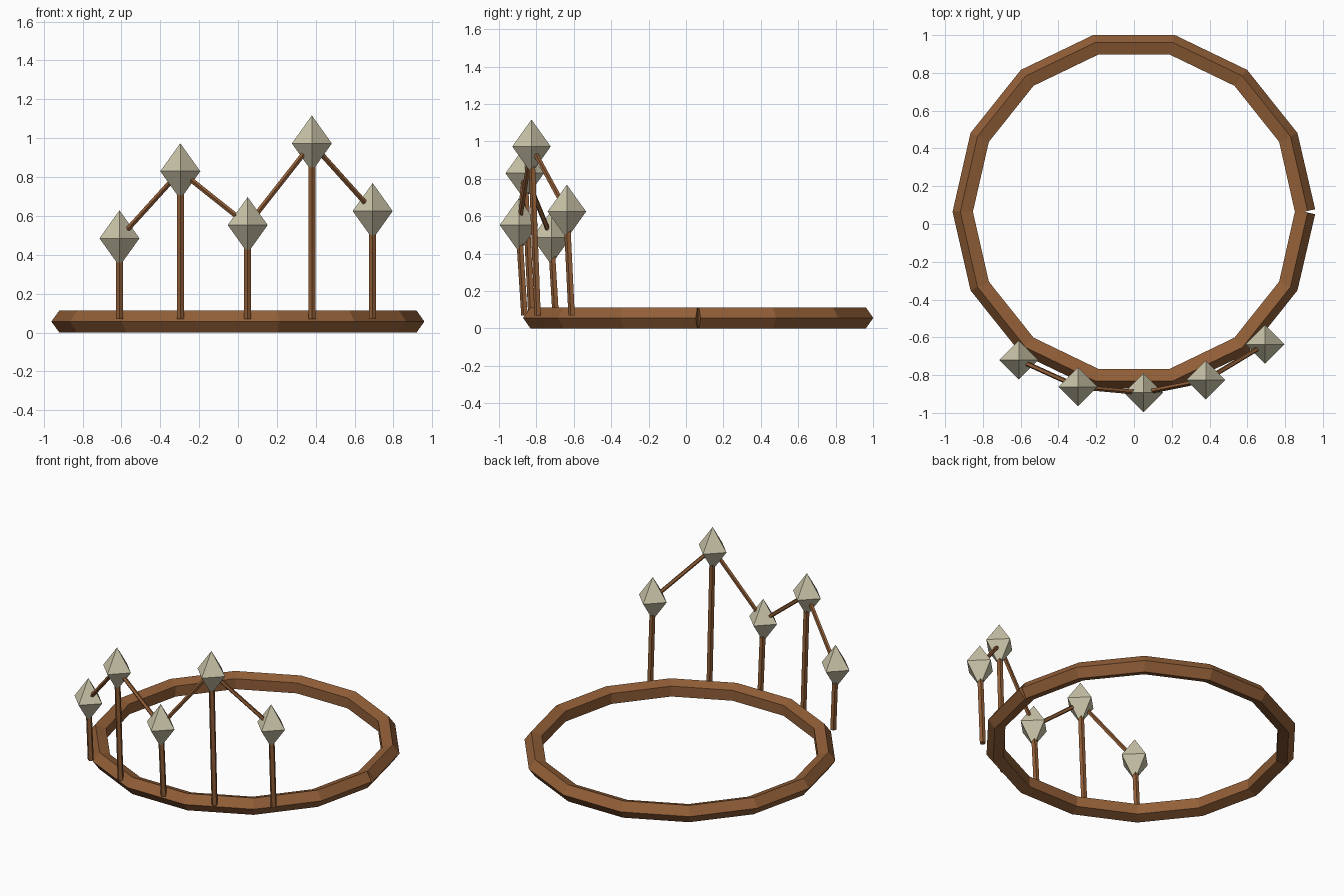
import bpy, bmesh, math
from mathutils import Vector

if "Cube" in bpy.data.objects:
    bpy.data.objects.remove(bpy.data.objects["Cube"])

SIDES = 5


def material(name, rgb):
    m = bpy.data.materials.new(name)
    m.diffuse_color = (*rgb, 1)
    m.use_nodes = True
    m.node_tree.nodes["Principled BSDF"].inputs["Base Color"].default_value = m.diffuse_color
    return m


wood = material("brown wood", (0.29, 0.115, 0.039))
stone = material("pale stone", (0.60, 0.56, 0.40))


def finish(bm, name, mat):
    bmesh.ops.recalc_face_normals(bm, faces=bm.faces)
    me = bpy.data.meshes.new(name)
    bm.to_mesh(me)
    bm.free()
    me.materials.append(mat)
    ob = bpy.data.objects.new(name, me)
    bpy.context.collection.objects.link(ob)
    return ob


def tube(name, stations, radius, mat):
    """Five-sided capped tube; each station is (centre, side axis, other axis)."""
    bm = bmesh.new()
    rings = []
    for c, u, v in stations:
        ring = []
        for k in range(SIDES):
            a = math.tau * k / SIDES
            ring.append(bm.verts.new(c + radius * (math.cos(a) * u + math.sin(a) * v)))
        rings.append(ring)
    for r0, r1 in zip(rings, rings[1:]):
        for k in range(SIDES):
            j = (k + 1) % SIDES
            bm.faces.new((r0[k], r0[j], r1[j], r1[k]))
    bm.faces.new(rings[0])
    bm.faces.new(rings[-1])
    return finish(bm, name, mat)


def rod(name, a, b, radius):
    d = (b - a).normalized()
    u = Vector((0, -1, 0))
    u = (u - d * u.dot(d)).normalized()
    v = d.cross(u)
    return tube(name, [(a, u, v), (b, u, v)], radius, wood)


# Base ring: 14 straight segments, open seam on the right with square-cut ends
N, R, TUBE = 14, 0.901, 0.0595
CENTRE = Vector((0, 0.065, TUBE * math.sin(math.tau / SIDES)))
stations = []
for i in range(N + 1):
    a = math.tau * i / N
    tilt = math.pi / N if i == 0 else -math.pi / N if i == N else 0
    pos = CENTRE + R * Vector((math.cos(a), math.sin(a), 0))
    out = Vector((math.cos(a + tilt), math.sin(a + tilt), 0))
    stations.append((pos, out, Vector((0, 0, 1))))
tube("base_ring", stations, TUBE, wood)

# Crystal centres, with the y position of each stem foot
crystals = [
    ((-0.61, -0.72, 0.485), -0.695),
    ((-0.297, -0.862, 0.83), -0.825),
    ((0.05, -0.893, 0.553), -0.862),
    ((0.38, -0.826, 0.973), -0.792),
    ((0.693, -0.637, 0.625), -0.61),
]
for i, (c, foot_y) in enumerate(crystals, 1):
    c = Vector(c)
    # Stem leaning slightly outward
    rod(f"stem_{i}", Vector((c.x, foot_y, 0.07)), c, 0.019)
    # Octahedral crystal
    bm = bmesh.new()
    mid = [bm.verts.new(c + 0.103 * Vector(d)) for d in
           ((1, 0, 0), (0, 1, 0), (-1, 0, 0), (0, -1, 0))]
    for s in (1, -1):
        tip = bm.verts.new(c + Vector((0, 0, 0.144 * s)))
        for k in range(4):
            bm.faces.new((mid[k], mid[(k + 1) % 4], tip))
    finish(bm, f"crystal_{i}", stone)

# Thin links between neighbouring crystals
for i in range(len(crystals) - 1):
    rod(f"link_{i + 1}", Vector(crystals[i][0]), Vector(crystals[i + 1][0]), 0.0135)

§ Task requirements: Return a word-for-word copy of the lines above from the one holding "from mathutils import Vector" through the one holding "return finish(bm, name, mat)", with both of them included and nothing besides.

§ Written response:
from mathutils import Vector

if "Cube" in bpy.data.objects:
    bpy.data.objects.remove(bpy.data.objects["Cube"])

SIDES = 5


def material(name, rgb):
    m = bpy.data.materials.new(name)
    m.diffuse_color = (*rgb, 1)
    m.use_nodes = True
    m.node_tree.nodes["Principled BSDF"].inputs["Base Color"].default_value = m.diffuse_color
    return m


wood = material("brown wood", (0.29, 0.115, 0.039))
stone = material("pale stone", (0.60, 0.56, 0.40))


def finish(bm, name, mat):
    bmesh.ops.recalc_face_normals(bm, faces=bm.faces)
    me = bpy.data.meshes.new(name)
    bm.to_mesh(me)
    bm.free()
    me.materials.append(mat)
    ob = bpy.data.objects.new(name, me)
    bpy.context.collection.objects.link(ob)
    return ob


def tube(name, stations, radius, mat):
    """Five-sided capped tube; each station is (centre, side axis, other axis)."""
    bm = bmesh.new()
    rings = []
    for c, u, v in stations:
        ring = []
        for k in range(SIDES):
            a = math.tau * k / SIDES
            ring.append(bm.verts.new(c + radius * (math.cos(a) * u + math.sin(a) * v)))
        rings.append(ring)
    for r0, r1 in zip(rings, rings[1:]):
        for k in range(SIDES):
            j = (k + 1) % SIDES
            bm.faces.new((r0[k], r0[j], r1[j], r1[k]))
    bm.faces.new(rings[0])
    bm.faces.new(rings[-1])
    return finish(bm, name, mat)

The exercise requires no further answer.